The West Hills Community College Founda­tion has support­ed campaigns that have collect­ed monetary donations for food purchases.

“Most of the food in our pantry is purchased from the Central Califor­nia Food Bank,” said Darnell. “Dry foods like beans, rice, boxed, and canned foods are readily available in the Food Pantry.”

“West Hills offering students no-cost food when they need it is a big deal,” said West Hills College Coal­inga Student Cesar Flores. “Being hungry in class as a student affects you a lot because you focus on your stomach and your hungriness instead of paying attention in class.”

Helping students thrive in the class­room is one of WHCC’s main objec­tives. “We understand that outside factors often impact our students’ success in the classroom,” said Pedro Garcia, West Hills College Coalinga Coordinator of Student Support Programs and Engagement. “Food insecurity is something many of our students face, and our on-campus food pantry helps with this problem.”

In addition to food items, the WHCC ASG also has clothing and hygiene items available for all students in the pantry. Items available to students include cold weather and professional clothing, personal hygiene products, and deodorant.

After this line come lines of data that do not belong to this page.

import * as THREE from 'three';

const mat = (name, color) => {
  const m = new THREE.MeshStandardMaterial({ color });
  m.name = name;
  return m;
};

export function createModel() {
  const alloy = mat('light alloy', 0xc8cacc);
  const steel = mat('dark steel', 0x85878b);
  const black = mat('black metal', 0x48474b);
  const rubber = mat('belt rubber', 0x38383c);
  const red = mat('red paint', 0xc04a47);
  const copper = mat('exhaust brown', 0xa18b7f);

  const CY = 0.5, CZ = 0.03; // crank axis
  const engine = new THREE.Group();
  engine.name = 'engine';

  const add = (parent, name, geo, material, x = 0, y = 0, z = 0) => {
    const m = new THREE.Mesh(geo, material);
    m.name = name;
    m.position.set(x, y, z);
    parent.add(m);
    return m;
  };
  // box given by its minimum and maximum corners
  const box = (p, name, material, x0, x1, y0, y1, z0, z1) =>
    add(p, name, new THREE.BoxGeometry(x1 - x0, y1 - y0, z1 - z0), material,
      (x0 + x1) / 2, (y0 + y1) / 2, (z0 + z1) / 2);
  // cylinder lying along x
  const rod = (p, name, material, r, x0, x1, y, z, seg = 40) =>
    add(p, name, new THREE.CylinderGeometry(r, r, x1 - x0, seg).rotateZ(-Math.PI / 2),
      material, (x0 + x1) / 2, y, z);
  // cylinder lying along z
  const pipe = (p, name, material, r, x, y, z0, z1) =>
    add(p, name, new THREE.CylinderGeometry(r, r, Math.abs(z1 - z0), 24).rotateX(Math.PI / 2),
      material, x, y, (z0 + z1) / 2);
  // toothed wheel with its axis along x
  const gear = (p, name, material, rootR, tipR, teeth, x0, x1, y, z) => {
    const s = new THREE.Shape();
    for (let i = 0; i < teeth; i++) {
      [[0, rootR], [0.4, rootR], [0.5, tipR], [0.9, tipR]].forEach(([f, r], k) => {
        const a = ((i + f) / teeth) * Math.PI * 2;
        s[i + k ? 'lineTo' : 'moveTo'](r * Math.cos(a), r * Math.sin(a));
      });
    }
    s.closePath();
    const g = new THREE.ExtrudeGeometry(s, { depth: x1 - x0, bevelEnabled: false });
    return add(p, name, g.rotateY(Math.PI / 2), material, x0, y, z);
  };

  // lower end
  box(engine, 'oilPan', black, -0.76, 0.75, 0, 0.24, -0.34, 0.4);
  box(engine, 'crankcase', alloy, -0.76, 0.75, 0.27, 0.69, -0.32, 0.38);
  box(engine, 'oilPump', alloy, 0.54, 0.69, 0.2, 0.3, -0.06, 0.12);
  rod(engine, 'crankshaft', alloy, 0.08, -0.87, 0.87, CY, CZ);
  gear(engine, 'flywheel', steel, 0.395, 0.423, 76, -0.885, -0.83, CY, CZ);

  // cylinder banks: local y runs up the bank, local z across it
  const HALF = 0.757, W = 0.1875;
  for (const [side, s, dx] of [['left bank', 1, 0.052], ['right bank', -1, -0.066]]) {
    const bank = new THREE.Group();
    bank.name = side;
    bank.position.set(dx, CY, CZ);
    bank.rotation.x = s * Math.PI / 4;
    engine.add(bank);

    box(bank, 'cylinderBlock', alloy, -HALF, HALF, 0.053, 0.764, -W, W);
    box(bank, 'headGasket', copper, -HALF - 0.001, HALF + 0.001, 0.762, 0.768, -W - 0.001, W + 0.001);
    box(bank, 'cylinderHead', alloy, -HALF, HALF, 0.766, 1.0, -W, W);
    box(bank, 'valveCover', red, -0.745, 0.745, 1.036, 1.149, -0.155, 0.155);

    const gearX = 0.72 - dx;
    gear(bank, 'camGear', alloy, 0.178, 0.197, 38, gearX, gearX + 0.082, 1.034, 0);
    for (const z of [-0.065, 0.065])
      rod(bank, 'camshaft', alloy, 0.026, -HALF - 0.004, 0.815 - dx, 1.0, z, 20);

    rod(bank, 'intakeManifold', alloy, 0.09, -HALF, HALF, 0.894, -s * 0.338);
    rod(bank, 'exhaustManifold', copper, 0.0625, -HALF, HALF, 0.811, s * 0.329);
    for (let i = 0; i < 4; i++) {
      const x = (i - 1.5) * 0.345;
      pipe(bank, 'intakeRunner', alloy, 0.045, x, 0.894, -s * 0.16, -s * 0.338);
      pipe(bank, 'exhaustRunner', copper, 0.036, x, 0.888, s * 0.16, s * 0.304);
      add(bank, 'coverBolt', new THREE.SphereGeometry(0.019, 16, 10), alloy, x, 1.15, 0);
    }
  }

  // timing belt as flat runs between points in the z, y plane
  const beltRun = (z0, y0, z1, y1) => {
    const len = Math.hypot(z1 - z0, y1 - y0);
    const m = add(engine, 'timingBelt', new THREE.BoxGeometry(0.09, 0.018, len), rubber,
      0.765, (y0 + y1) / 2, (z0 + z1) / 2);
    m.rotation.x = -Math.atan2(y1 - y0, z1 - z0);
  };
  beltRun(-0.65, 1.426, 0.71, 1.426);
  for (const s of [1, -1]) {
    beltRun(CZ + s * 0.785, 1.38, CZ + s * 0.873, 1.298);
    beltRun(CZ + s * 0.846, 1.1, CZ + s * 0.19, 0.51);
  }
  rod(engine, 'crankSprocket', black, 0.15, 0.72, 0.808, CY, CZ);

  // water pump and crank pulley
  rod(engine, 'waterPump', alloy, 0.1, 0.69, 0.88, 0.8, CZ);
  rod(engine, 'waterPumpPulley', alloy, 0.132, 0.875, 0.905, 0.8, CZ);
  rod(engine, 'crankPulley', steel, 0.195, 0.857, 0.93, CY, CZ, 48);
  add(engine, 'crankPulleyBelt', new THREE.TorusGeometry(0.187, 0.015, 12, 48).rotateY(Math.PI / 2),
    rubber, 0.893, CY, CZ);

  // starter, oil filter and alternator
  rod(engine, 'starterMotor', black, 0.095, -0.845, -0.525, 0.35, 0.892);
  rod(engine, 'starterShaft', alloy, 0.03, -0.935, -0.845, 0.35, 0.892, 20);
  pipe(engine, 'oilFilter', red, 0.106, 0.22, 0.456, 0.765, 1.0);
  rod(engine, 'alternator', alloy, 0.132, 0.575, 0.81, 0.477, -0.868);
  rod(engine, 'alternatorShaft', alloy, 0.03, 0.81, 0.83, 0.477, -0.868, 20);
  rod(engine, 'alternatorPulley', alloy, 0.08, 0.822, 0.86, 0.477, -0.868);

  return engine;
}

“In addition to food, we focus on meeting our student’s essential needs,” said Garcia. “We hold community clothing swaps on-campus that have been extremely successful and make sure our clothing and hygiene pantry is stocked. When students have food in their stomachs and have the things they need to live, they are more likely to retain the information they are learning in the classroom, which helps them succeed.”